Sometimes it happens. We are viewed as a “bitch” to others because we are busy or anxious and trying to get things done quickly or efficiently. Or, we are standing up for ourselves or someone else. But, what do you say? How do you handle being called a “bitch”? 

That word can come off as hurtful. First of all, there is no need to “take it as a compliment.” After all, it is not a very nice word. There is also no need to go the high road, or the low road, with the person. You don’t need to ignore it and you don’t need to feel bad about yourself for being called such a thing. 

There are two key ways to tackle the situation: 

1.)React in a funny/snarky tone— you could say “I get bonus points for that, right?” Then go back to what you were talking about and blow it off. Don’t take it personally. Don’t dwell on it. It is just a waste of your energy. 

2.)Be a leader in the situation— if you are standing up for yourself or another, or a cause that is near and dear to your heart, you could say “we are here because we care about xyz and name calling doesn’t solve the problem.”

It is all about setting a boundary but maintaining morale. By reacting in a funny tone you are showing the other person that you are not going to let their name calling get you down. By being a leader you are telling them that your actions have a purpose and name calling is pointless. Both reactions set a boundary with the other person that their words are not going to go any deeper than just words. They aren’t accomplishing anything by saying those things. 

It is unfair that women who stand firm and are strong in their beliefs can come off as “bitchy” when in reality they are just passionate. Understand that if you are subjected to such name-calling that it is because you are a strong, passionate person, and that is something to be proud of. 

Are you having a pigeon day or a statue day?

Sitting in a restaurant one day with my five-year-old, I noticed a sign that said: “some days you are the pigeon and some days you are a statue.” I had a little giggle about it and thought this might be a fun way to teach my children about the ups and downs of life. 
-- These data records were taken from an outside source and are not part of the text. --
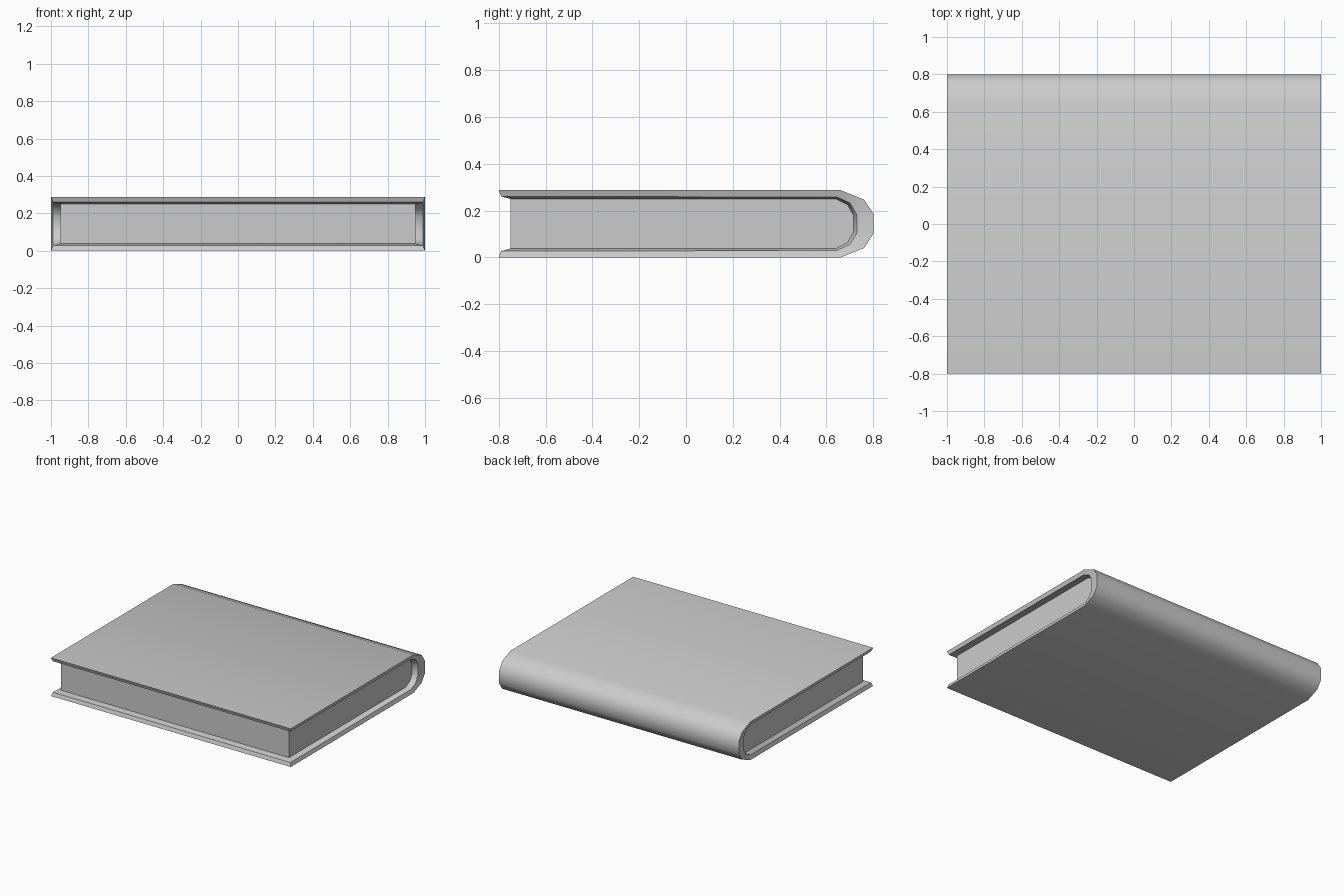
import bpy
import bmesh
import math

if "Cube" in bpy.data.objects:
    bpy.data.objects.remove(bpy.data.objects["Cube"], do_unlink=True)

HEIGHT = 0.288

grey = bpy.data.materials.new("plain_grey")
grey.use_nodes = True
grey.diffuse_color = (0.6, 0.6, 0.6, 1)
grey.node_tree.nodes["Principled BSDF"].inputs["Base Color"].default_value = grey.diffuse_color


def profile_pair(bm, half_width, lower):
    """Mirror a lower half profile upward; return its left and right copies."""
    points = lower + [(y, HEIGHT - z) for y, z in reversed(lower)]
    return [[bm.verts.new((s * half_width, y, z)) for y, z in points] for s in (1, -1)]


def bridge(bm, a, b):
    for i in range(len(a) - 1):
        bm.faces.new((a[i], a[i + 1], b[i + 1], b[i]))


def finish(bm, name):
    bmesh.ops.recalc_face_normals(bm, faces=bm.faces)
    mesh = bpy.data.meshes.new(name)
    bm.to_mesh(mesh)
    bm.free()
    mesh.materials.append(grey)
    obj = bpy.data.objects.new(name, mesh)
    bpy.context.collection.objects.link(obj)
    bpy.ops.object.select_all(action='DESELECT')
    obj.select_set(True)
    bpy.context.view_layer.objects.active = obj
    bpy.ops.object.shade_smooth_by_angle(angle=math.radians(40))


# Half profiles (y, z) from the open edge round to the middle of the spine
outer = [(-0.8, 0), (0.66, 0), (0.76, 0.04), (0.8, 0.1)]
rim = [(-0.79, 0.027), (0.645, 0.03), (0.7, 0.055), (0.73, 0.105)]
inner = [(-0.75, 0.038), (0.64, 0.038), (0.69, 0.063), (0.715, 0.108)]

# Cover: wrapped boards and spine, sloping rim, and lining down to the pages
bm = bmesh.new()
levels = [profile_pair(bm, w, p) for w, p in ((1, outer), (0.99, rim), (0.95, inner))]
bridge(bm, *levels[0])
for a, b in zip(levels, levels[1:]):
    for side in (0, 1):
        bridge(bm, a[side], b[side])
    for end in (0, -1):
        bm.faces.new((a[0][end], a[1][end], b[1][end], b[0][end]))
# Hidden lining closes the cover around the page block
bridge(bm, *levels[-1])
finish(bm, "cover")

# Page block: rounded at the spine, flat on the other three sides
bm = bmesh.new()
left, right = profile_pair(bm, 0.95, inner)
bridge(bm, left + left[:1], right + right[:1])
bm.faces.new(left)
bm.faces.new(right)
finish(bm, "pages")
The truth is some days you will be the pigeon, going about your business and living a carefree existence, and other days you will be the statue getting pooped on by the pigeon—metaphorically, of course (unless it is really one of “those days”). So now when they are having a tough day, I ask my children in a humorous tone “are you having a pigeon day or a statue day?” It helps my children to identify the ups and downs of their life, talk about it, laugh about it, let it go, and understand that life is not all good all the time. 

All in the way we think about it

Life is not easy, we all know this, but we have control over the way we process life’s ups and downs. It is all in the way we think about it. Some days don’t go as planned—you overslept, the hot water in the shower was used up, your toast was burnt, you were late to work, it can go on and on and on… and these moments have the ability, if you let them, to disrupt the rest of your day and rub off on the people around you. Rather than sulk about how much your life sucks, at that point in time, laugh it off. Except that today you are the statue, and maybe tomorrow you will be the pigeon. 

Let it go, take a deep breath, and look for the positive in the situation. Maybe you missed some early morning drama at work because you were late, maybe you had a couple extra minutes to spend with your kids, maybe you treated yourself to a special coffee or a chocolate bar, or maybe you just need to accept that tomorrow is a new day. 

The way we react to the ups and downs of our days can teach our children a lot. It is important that we set good examples and help them process their feelings. Maybe they forgot their gym shoes or didn’t get the seat they wanted on the bus, or the cafeteria ran out of pizza before it was their turn —teach your kids to reassess, to look for the positive, to understand they will have pigeon days and they will have statue days. Little moments don’t need to lead to a pile-up of unhealthy emotions, they need to be let go.